(Recharging when the highway driving load is lower, and flicking to ENERGY SAVE - which retains a level of charge - through hills or when accelerating.)
Doing this, and also switching to EV at every opportunity, we noticed that we could really improve the overall trip fuel consumption.
And it had absolutely not the slightest effect on the highway speed we were able to maintain, nor did it compromise the driving in any way.
On road, the PHEV has a very useful turn of speed; underfoot, if you didn't know, you would swear there was a V6 under the bonnet.
It is perfectly untroubled by a load, and that gentle but seamless delivery of power from the electric motors (which deliver maximum torque from off idle) flattens hills with absolute ease.
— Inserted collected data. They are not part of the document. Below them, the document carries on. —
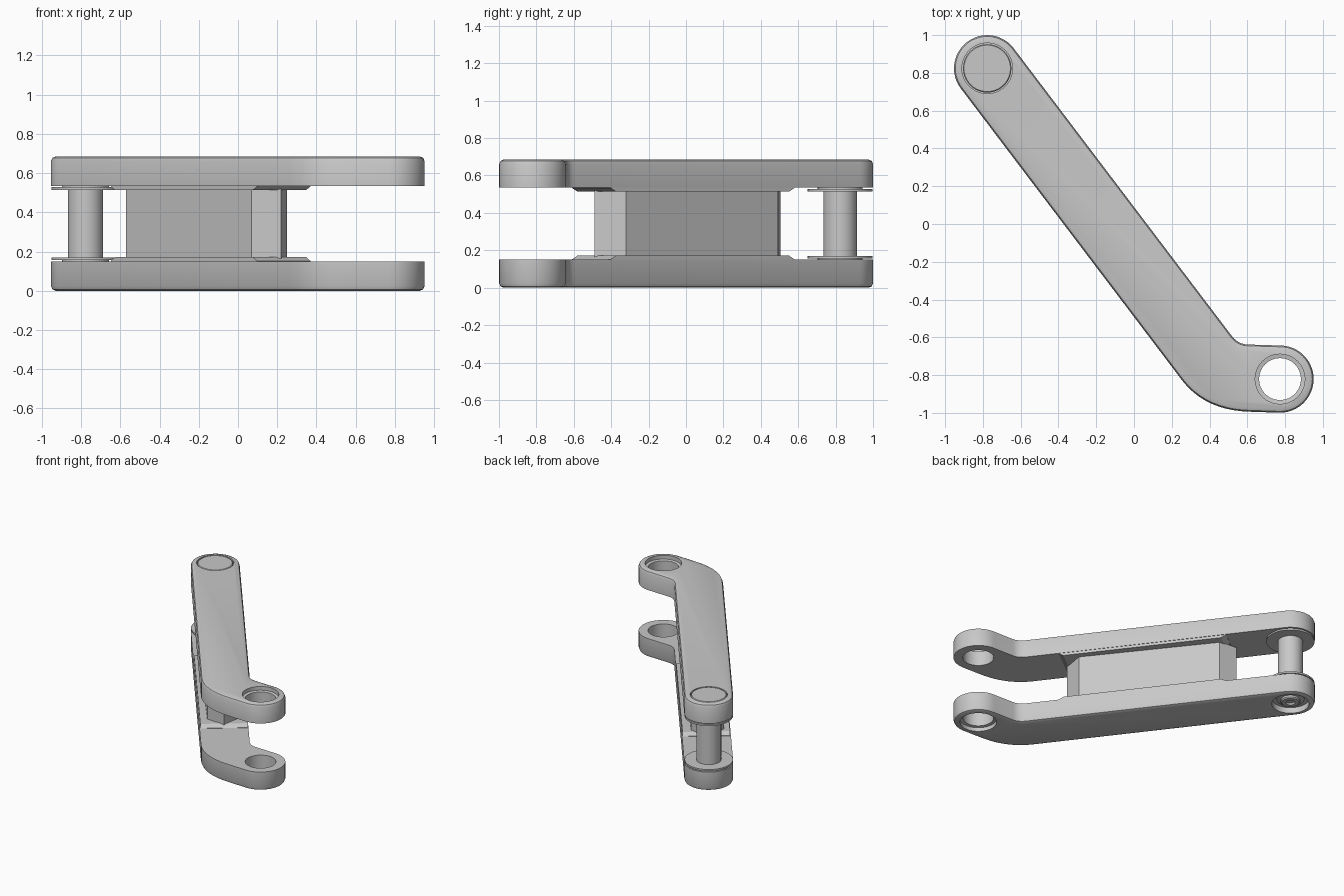
import bpy, bmesh, math
from mathutils import Vector

old = bpy.data.objects.get("Cube")
if old:
    bpy.data.objects.remove(old, do_unlink=True)

# Single grey metal
metal = bpy.data.materials.new("grey_metal")
metal.use_nodes = True
GREY = (0.58, 0.58, 0.58, 1)
metal.diffuse_color = GREY
metal.node_tree.nodes["Principled BSDF"].inputs["Base Color"].default_value = GREY

HEIGHT, PLATE = 0.685, 0.15
PIN = Vector((-0.777, 0.824, 0))
EYE = Vector((0.773, -0.821, 0))
ALONG = Vector((0.605, -0.796, 0)).normalized()   # along the arm
ACROSS = Vector((0.796, 0.605, 0)).normalized()   # across the arm
R = 0.176


def finish(name, bm, smooth=True):
    bmesh.ops.recalc_face_normals(bm, faces=bm.faces[:])
    mesh = bpy.data.meshes.new(name)
    bm.to_mesh(mesh)
    bm.free()
    mesh.materials.append(metal)
    obj = bpy.data.objects.new(name, mesh)
    bpy.context.collection.objects.link(obj)
    if smooth:
        shade(obj)
    return obj


def select(obj):
    bpy.ops.object.select_all(action='DESELECT')
    obj.select_set(True)
    bpy.context.view_layer.objects.active = obj


def shade(obj):
    select(obj)
    bpy.ops.object.shade_smooth_by_angle(angle=math.radians(30))


def prism(points, offset):
    """Polygon swept along an offset vector."""
    bm = bmesh.new()
    face = bm.faces.new([bm.verts.new(p) for p in points])
    ext = bmesh.ops.extrude_face_region(bm, geom=[face])
    bmesh.ops.translate(bm, vec=offset,
                        verts=[v for v in ext["geom"] if isinstance(v, bmesh.types.BMVert)])
    bmesh.ops.recalc_face_normals(bm, faces=bm.faces[:])
    return bm


def lathe(name, centre, profile, steps=40, smooth=True):
    """Closed solid of revolution from (radius, z) pairs."""
    bm = bmesh.new()
    rings = [[bm.verts.new((centre.x + r * math.cos(2 * math.pi * i / steps),
                            centre.y + r * math.sin(2 * math.pi * i / steps), z))
              for i in range(steps)] for r, z in profile]
    for a, b in zip(rings, rings[1:]):
        for i in range(steps):
            j = (i + 1) % steps
            bm.faces.new((a[i], a[j], b[j], b[i]))
    bm.faces.new(rings[0])
    bm.faces.new(rings[-1])
    return finish(name, bm, smooth)


def arc(c, r, a0, a1, n):
    return [c + Vector((r * math.cos(math.radians(a0 + (a1 - a0) * i / n)),
                        r * math.sin(math.radians(a0 + (a1 - a0) * i / n)), 0))
            for i in range(n + 1)]


def curve(a, b, c, n):
    a, b, c = (Vector((*p, 0)) for p in (a, b, c))
    return [a * (1 - t) ** 2 + b * 2 * t * (1 - t) + c * t * t
            for t in (i / n for i in range(n + 1))]


def arm_point(t, n, z=0):
    return PIN + ALONG * t + ACROSS * n + Vector((0, 0, z))


# Side plate: bent outline with rounded ends and a softened outer rim
tilt = math.degrees(math.atan2(ACROSS.y, ACROSS.x))
outline = (arc(PIN, R, tilt, tilt + 180, 24)
           + curve((0.26, -0.835), (0.385, -0.99), (0.62, -0.994), 10)
           + arc(EYE, 0.178, -92, 92, 24)
           + curve((0.60, -0.638), (0.553, -0.636), (0.521, -0.597), 6))
bm = prism(outline, Vector((0, 0, PLATE)))
rim = [e for e in bm.edges if all(v.co.z < 0.001 for v in e.verts)]
bmesh.ops.bevel(bm, geom=rim, offset=0.024, segments=2, profile=0.5, affect='EDGES')
lower_plate = finish("lower_plate", bm, False)

# Stepped eye bore and shallow pin recess
cutters = [
    lathe("eye_bore_cutter", EYE, [(0.132, -0.05), (0.132, 0.03), (0.111, 0.034), (0.111, 0.3)], 32, False),
    lathe("pin_recess_cutter", PIN, [(0.134, -0.05), (0.134, 0.045)], 40, False)]
for cutter in cutters:
    cutter.hide_render = True
    select(lower_plate)
    mod = lower_plate.modifiers.new("cut", 'BOOLEAN')
    mod.operation, mod.solver, mod.object = 'DIFFERENCE', 'EXACT', cutter
    bpy.ops.object.modifier_apply(modifier=mod.name)
    bpy.data.objects.remove(cutter, do_unlink=True)
shade(lower_plate)


def mirrored(obj, name):
    """Copy flipped about the middle height."""
    bm = bmesh.new()
    bm.from_mesh(obj.data)
    for v in bm.verts:
        v.co.z = HEIGHT - v.co.z
    return finish(name, bm)


mirrored(lower_plate, "upper_plate")

# Raised pads with sloped ends on the inner faces
pad = [arm_point(t, -0.171, z) for t, z in
       ((0.437, 0.148), (1.67, 0.148), (1.67, 0.152), (1.635, 0.171), (0.472, 0.171), (0.437, 0.152))]
lower_pad = finish("lower_pad", prism(pad, ACROSS * 0.342), False)
upper_pad = mirrored(lower_pad, "upper_pad")
for p in upper_pad.data.polygons:
    p.use_smooth = False

# Six-sided spacer block between the pads
block = [(0.07, -0.485), (0.22, -0.49), (0.25, -0.32),
         (-0.39, 0.492), (-0.54, 0.505), (-0.57, 0.335)]
finish("spacer_block", prism([(x, y, 0.165) for x, y in block],
                             Vector((0, 0, HEIGHT - 0.33))), False)

# Washers beside each plate
lower_washer = lathe("lower_washer", PIN,
                     [(0.12, 0.145), (0.12, 0.157), (0.174, 0.157), (0.174, 0.17)])
mirrored(lower_washer, "upper_washer")

# Hinge pin, its flush head, and the stepped nut in the lower recess
lathe("hinge_pin", PIN, [(0.09, 0.10), (0.09, 0.60)])
lathe("pin_head", PIN, [(0.128, 0.62), (0.128, 0.68), (0.123, 0.685)])
lathe("pin_nut", PIN, [(0.028, 0.022), (0.034, 0.010), (0.062, 0.010),
                       (0.07, 0.018), (0.07, 0.032), (0.10, 0.036), (0.10, 0.06)])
We averaged 7.9 l/100km on our 1000km trip from Phillip Island to the Wimmera and back.
We improved on this on our second trip to Wilson's Promontory and back (via Korumburra, fully loaded, a hilly round trip of just on 400 kilometres), and averaged 6.7 l/100km.
In our testing, this is around half the fuel use of Toyota's Kluger. And, unlike that car, you can then spend the rest of the week driving the PHEV back and forth to the school, to work or for shopping, without using any fuel at all.
That's what we've been doing. And let me tell you, being the sod that pays for the petrol, I'm loving this car.
TMR VERDICT | OVERALL
We like electric cars, we particularly like this one. It has a few quirks and a couple of irritations, sure, but Mitsubishi's Outlander PHEV does what it does particularly well.
At the least, this car makes sense.
While there are one or two mid-sized diesel SUVs and larger hybrids that - on a good run - can better the 6.7 l/100km we achieved on our second long highway drive, not one of them can then run around for the next week without using a drop of fuel.
Not one, not a single drop.
That's what makes the argument so compelling for this plug-in hybrid from Mitsubishi.
And the more we learn about it, the smarter we're getting at maximising its range and minimising its fuel use.
I have no doubt that this car, used like any other car over a month - for long and short trips, in town and on the highway - will achieve better than 4.0 l/100km when averaged over those thirty days.
This Outlander PHEV is on long-term loan from Mitsubishi. We'll run a diary on it next month, and carefully measure the fuel used and kilometres travelled each day.
We'll keep you posted of results.
- 2014 Mitsubishi Outlander PHEV - $47,490
- 2014 Mitsubishi Outlander PHEV Aspire - $52,490